Why California Lawmakers, Begrudgingly, Banned Soda Taxes

The beverage industry used a tactic that could become more common with other interest groups.
by | September 2018
Soda in a glass with ice and a straw.
(Shutterstock)

Progressives who support soda taxes like to tout their twin advantages. Taxing sugary beverages can cut down on their consumption, reducing obesity and diabetes. On top of that, a levy per ounce can add up quickly to a lot of revenue. This explains why cities from Philadelphia to San Francisco have imposed these taxes in recent years. 

It also explains why the decision of the California Legislature in July to ban such taxes came as a painful blow to many of its liberal members. “I think this is a terrible decision we’re making,” Assemblyman Kevin McCarty lamented.

It was done for purely tactical reasons. The Democrats who rule the legislature said they were all in favor of soda taxes and hated to block local governments from using them, but they felt they had no choice. The beverage industry had spent $7 million collecting signatures to put a measure on the November ballot that would have prevented localities from raising any kind of taxes at all without a supermajority public vote. The measure would also have made it harder for the state itself to raise fees. The industry had created a problem for lawmakers that it agreed to make go away -- if only they stopped the local soda taxes.

There’s nothing new about interest groups using the threat of ballot measures as a negotiating ploy to sway legislators. In California, however, that threat has become much more serious. In 2014, the state enacted a law allowing sponsors of ballot measures to withdraw their initiatives even after they’ve qualified for the ballot. “It allows for the possibility of reasoned compromise and a better result,” former state Sen. Darrell Steinberg, the law’s sponsor, said at the time.
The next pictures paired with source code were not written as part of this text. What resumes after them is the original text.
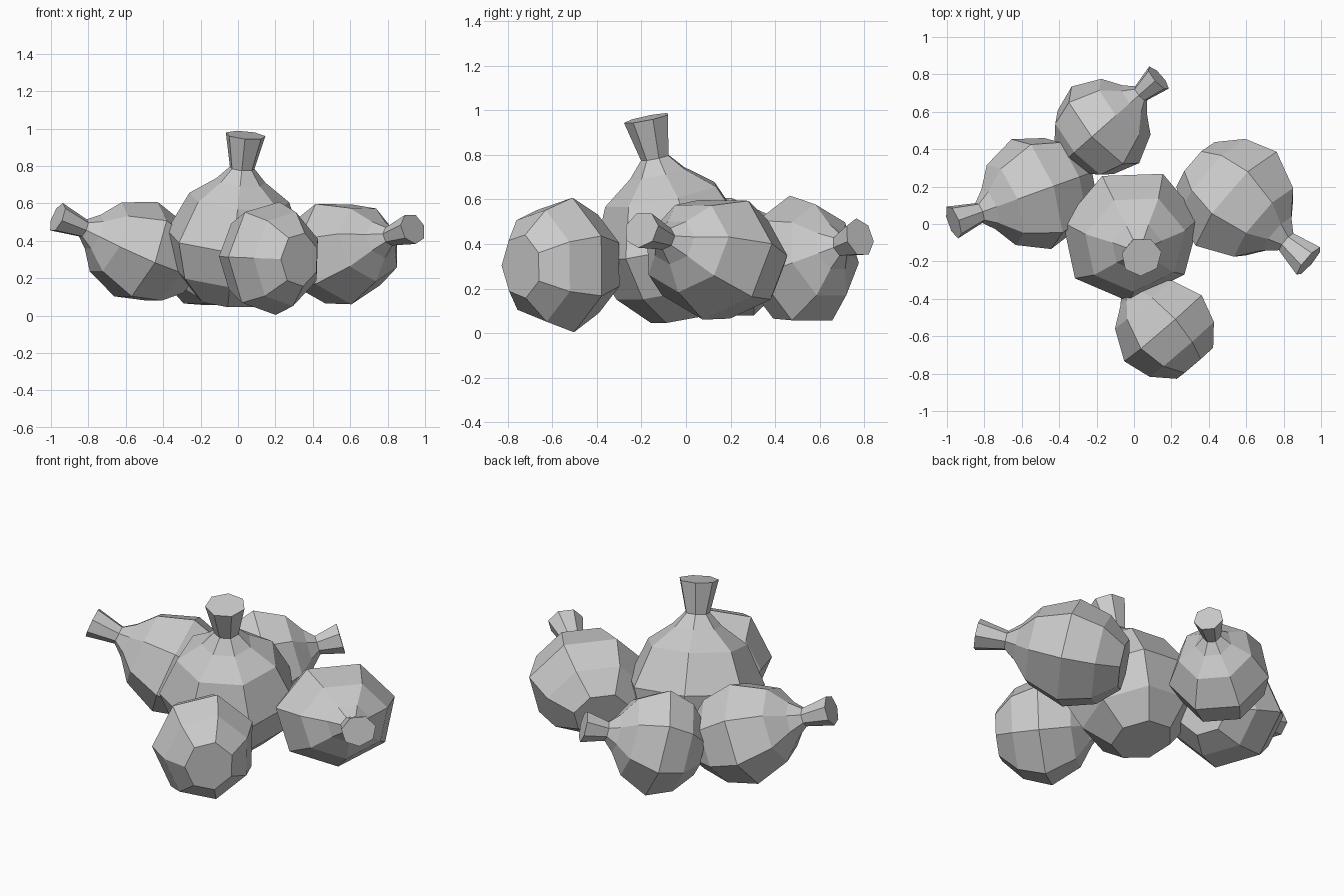
import bpy, bmesh, math
from mathutils import Vector

cube = bpy.data.objects.get("Cube")
if cube:
    bpy.data.objects.remove(cube, do_unlink=True)

# One plain grey for everything
grey = bpy.data.materials.new("light_grey")
grey.use_nodes = True
colour = (0.6, 0.6, 0.6, 1)
grey.diffuse_color = colour
grey.node_tree.nodes["Principled BSDF"].inputs["Base Color"].default_value = colour

SIDES = 7
# (fraction of length, fraction of widest radius): root end, belly, neck, flared stem
PROFILE = [(0, .47), (.15, .83), (.37, 1), (.61, .73), (.72, .36), (.80, .18), (1, .29)]


def bulb(name, root, tip, half_width, half_height, roll=0):
    """Faceted oval bulb from its root end to the tip of its stem; roll 0 puts a corner upward."""
    root, tip = Vector(root), Vector(tip)
    axis = tip - root
    turn = Vector((0, 0, 1)).rotation_difference(axis)
    up = turn @ Vector((-axis.x, -axis.y, 0)).normalized()
    side = axis.normalized().cross(up)
    bm = bmesh.new()
    rings = []
    for along, wide in PROFILE:
        ring = []
        for i in range(SIDES):
            a = math.radians(roll) + math.tau * i / SIDES
            out = up * math.cos(a) * half_height + side * math.sin(a) * half_width
            ring.append(bm.verts.new(root + axis * along + out * wide))
        rings.append(ring)
    for low, high in zip(rings, rings[1:]):
        for i in range(SIDES):
            j = (i + 1) % SIDES
            bm.faces.new((low[i], low[j], high[j], high[i]))
    bm.faces.new(rings[0][::-1])
    bm.faces.new(rings[-1])
    mesh = bpy.data.meshes.new(name)
    bm.to_mesh(mesh)
    bm.free()
    mesh.materials.append(grey)
    bpy.context.collection.objects.link(bpy.data.objects.new(name, mesh))


# Upright bulb in the middle, the others lying around it
bulb("centre_bulb", (-.05, .01, .08), (.04, -.175, .965), .38, .36)
bulb("front_bulb", (.33, -.74, .30), (-.12, -.22, .32), .285, .31, 14)
bulb("left_bulb", (.335, .315, .27), (.935, -.2, .465), .34, .29, 25)
bulb("right_bulb", (-.27, .26, .235), (-.965, .01, .525), .32, .285)
bulb("back_bulb", (-.34, .365, .26), (.13, .78, .43), .28, .305)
That was the theory. The reality has been something quite different. Two years ago, unions and their allies collected enough signatures for a ballot initiative to raise the minimum wage to $15 per hour. The legislature and the governor appeased the unions by passing a more gradual wage increase that offered more protection for small businesses.

This time around, the beverage industry did something much more brazen. It essentially held all local taxes hostage to get relief on the one specific tax it cared about. That ploy raises all kinds of possibilities. After all, what’s to stop hospitals from sponsoring a measure that would abolish the gas tax unless the legislature votes to increase Medicaid payment rates? “It leads us to wonder if there will be another round of initiative reforms that might address some of these unintended consequences,” says Mark Baldassare, president and CEO of the nonprofit Public Policy Institute of California, “or whether this will be the new normal for the initiative process in California.”

Interest groups with millions of dollars to spend have long since learned to use the initiative process to get their way. Now they have a much more powerful tool. Taking their ideas all the way to the ballot box and then offering to withdraw them -- for a price -- gives them a chance to practice what amounts to political extortion.

Unless the initiative process is changed, California lawmakers may end up voting for quite a few bills they despise in election years to come. “If this is the system, then groups are going to use it,” says Ethan Rarick, a political scientist at the University of California, Berkeley. “For one thing, it worked.”